All presidential campaigns, like all federal agencies and all football announcers, develop their own jargon, their own dialogue. It they didn't, how would the rest of us ever learn that there is a difference between horizontal and vertical divestiture and that inflation, in addition to being a major problem in our daily lives, is also a "beast" that must be "tamed" and "put back into the cage"?

It is an axiom of our politics that the candidate who can dominate a campaign's dialogue will almost invariably be accepting congratulations, not condolences, on election night. But like so many things this year, that ancient rule is not being honored. The principal author of the 1980 dialogue is not simply trailing badly in the early balloting; his presidential campaign is reported to be on the verge of Chapter Eleven proceedings. We have in our midst a prophet without profit: California's Gov. Jerry Brown.

Brown, who has become the political-cultural equivalent of the NBC commissary in Johnny Carson's monologues, deserves some real credit for what he has been able to accomplish with limited cash and limited popular support. It was Jerry Brown, alone among national candidates, who first dared to suggest to American voters that small could be beautiful, that less might even be more.

All of us can see what has happened. After generations of believing that bigger is better, we are not hearing a battery of Jerry Brown clones tell us just the opposite. Kiwanis club luncheons and Eastern Star suppers, all over New Hampshire, are being informed that our common enemy is bigness. Big government. Big spenders. Big deficits. Big business. Big labor. And Big Brother.

Check your own records. When was the last time you heard any candidate, in a prepared text or on a Sunday talk show, attack or criticize any of the following: tiny defense contractors, little oil or puny multinationals? Thanks to Brown and his leadership, all 1980 candidates are thinking small: daily they pledge their allegiance to the small farmer, the small businessman, the small investor.

The other candidate who has dominated the 1980 campaign dialogue, almost as much as Brown, is his predecessor as governor of California: Ronald Reagan. Virtually all the 1980 Republican candidates sound remarkably similar to the 1976 Reagan. So thanks must also be paid to Ronald Reagan for his restraint in imposing limits on the dialogue. Up to now, in this admittedly conservative year, there has not been a single mention of purging the Social Security rolls of either chiselers or frauds. The first sign that the campaign dialogue is totally out of control will be when some candidate unveils his plan to go after the able-bodied 61-year-olds who are Social Security cheats.

Unasked and unanswered questions of this campaign:

When and where will William Kunstler, the attorney for the persecuted and the plaintive, announce that he is volunteering to represent the ex-shah before the international commission of investigation?

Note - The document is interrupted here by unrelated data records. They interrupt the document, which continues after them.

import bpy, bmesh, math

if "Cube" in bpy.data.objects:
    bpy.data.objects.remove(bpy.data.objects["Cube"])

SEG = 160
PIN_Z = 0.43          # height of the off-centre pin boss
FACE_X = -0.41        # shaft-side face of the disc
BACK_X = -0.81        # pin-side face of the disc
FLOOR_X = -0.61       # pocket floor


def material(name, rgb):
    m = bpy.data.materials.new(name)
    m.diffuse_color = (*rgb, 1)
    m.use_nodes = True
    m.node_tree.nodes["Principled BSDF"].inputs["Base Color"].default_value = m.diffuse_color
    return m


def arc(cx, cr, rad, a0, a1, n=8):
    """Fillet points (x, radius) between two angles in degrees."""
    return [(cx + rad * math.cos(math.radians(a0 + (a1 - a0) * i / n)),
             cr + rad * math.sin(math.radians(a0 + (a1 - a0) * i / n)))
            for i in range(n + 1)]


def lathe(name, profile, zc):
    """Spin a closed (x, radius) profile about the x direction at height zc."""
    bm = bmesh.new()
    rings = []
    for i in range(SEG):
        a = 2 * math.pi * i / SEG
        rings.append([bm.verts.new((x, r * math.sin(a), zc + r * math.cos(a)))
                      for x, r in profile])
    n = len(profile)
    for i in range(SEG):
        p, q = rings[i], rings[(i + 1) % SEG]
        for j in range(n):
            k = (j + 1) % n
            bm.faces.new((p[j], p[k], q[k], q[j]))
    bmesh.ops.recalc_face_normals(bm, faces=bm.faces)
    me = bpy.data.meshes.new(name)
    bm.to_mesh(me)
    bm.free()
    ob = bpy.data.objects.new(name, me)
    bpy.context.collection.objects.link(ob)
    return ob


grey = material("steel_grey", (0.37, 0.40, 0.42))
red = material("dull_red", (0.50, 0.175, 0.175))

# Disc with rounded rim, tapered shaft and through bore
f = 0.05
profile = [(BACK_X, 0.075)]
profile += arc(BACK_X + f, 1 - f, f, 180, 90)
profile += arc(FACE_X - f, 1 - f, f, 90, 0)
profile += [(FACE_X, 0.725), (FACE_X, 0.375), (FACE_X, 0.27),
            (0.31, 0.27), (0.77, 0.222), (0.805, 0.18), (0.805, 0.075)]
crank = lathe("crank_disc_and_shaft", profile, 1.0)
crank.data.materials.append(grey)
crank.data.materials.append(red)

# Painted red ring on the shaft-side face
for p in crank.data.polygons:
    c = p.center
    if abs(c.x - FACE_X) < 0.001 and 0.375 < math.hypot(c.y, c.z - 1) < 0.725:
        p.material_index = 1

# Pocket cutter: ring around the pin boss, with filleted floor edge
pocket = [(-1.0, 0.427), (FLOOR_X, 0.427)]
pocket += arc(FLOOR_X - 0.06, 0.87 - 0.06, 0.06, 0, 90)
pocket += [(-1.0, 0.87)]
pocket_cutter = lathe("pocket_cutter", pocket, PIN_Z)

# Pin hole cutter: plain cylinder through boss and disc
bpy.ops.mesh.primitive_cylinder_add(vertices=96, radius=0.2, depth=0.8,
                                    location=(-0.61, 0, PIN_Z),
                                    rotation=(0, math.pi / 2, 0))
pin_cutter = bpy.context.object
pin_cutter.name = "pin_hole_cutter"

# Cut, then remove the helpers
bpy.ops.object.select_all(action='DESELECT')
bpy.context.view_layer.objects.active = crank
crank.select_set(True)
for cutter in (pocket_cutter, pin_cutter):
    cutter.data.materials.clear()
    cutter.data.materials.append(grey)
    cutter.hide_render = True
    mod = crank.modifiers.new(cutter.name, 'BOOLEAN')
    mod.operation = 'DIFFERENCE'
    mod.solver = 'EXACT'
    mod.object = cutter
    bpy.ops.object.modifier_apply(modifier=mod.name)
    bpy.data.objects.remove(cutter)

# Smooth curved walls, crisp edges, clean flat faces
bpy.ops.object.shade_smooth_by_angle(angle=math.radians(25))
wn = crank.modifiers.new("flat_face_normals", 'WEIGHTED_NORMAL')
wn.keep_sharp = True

Does anybody have any idea what Chip Carter does to keep busy between his father's presidential campaigns?

Prior to all the flap about George Bush's membership in that group, did anyone else think that Trilateral was something Arnold Schwarzenegger flexed while pumping iron?

The endless dispute between Sen. Edward Kennedy and President Carter ("I did too suggest it first." "You did not; I was already doing it." "You said you'd call." "I tried to, but the line was busy.") is fast taking on all the charm and appeal of a weekend with the Bickersons.

And on the subject of Kennedy: New Hampshire voters are paying a dollar a gallon for home heating oil and the nation is facing an annual inflation rate of 21 percent -- two heavy liabilities for any incumbent. Why, then, does Kennedy insist on criticizing the president where he is least vulneralbe: in his new, and popular, role as command-in-chief and in his reputation for honesty, which nobody, other than Victor Lasky and Edward Kennedy, has previously questioned?

William Loeb, the ever-loathing publisher of the Manchester Union-Leader, has his own ideas about the effectiveness of our nation's intelligence capability. Loeb, a fervent Reagan partisan, explained recently to his New Hampshire readers that George Bush's upset victory in the Iowa caucuses had "all the smell of a covert CIA operation." Honest.

Most candidates draw voter and press criticism for changing or trimming their positions on issues, for not being consistent. Not Ronald Reagan. Reagan has been widely criticized for not changing his position. For being consistent. You figure it out.

A suitable substitute for "big" in certain campaign statements is the word "bloated," as in "bloated bureaucracy" or "bloated defense establishment." People who oppose a bloated defense establishment almost always support a lean, muscular and tough defense capability.

When you read that Textron, Inc., while Treasury Secretary William Miller was its chief executive, spent $600,000 on meals and drinks for Pentagon personnel, it's easier to understand how our defense establishment could end up bloated.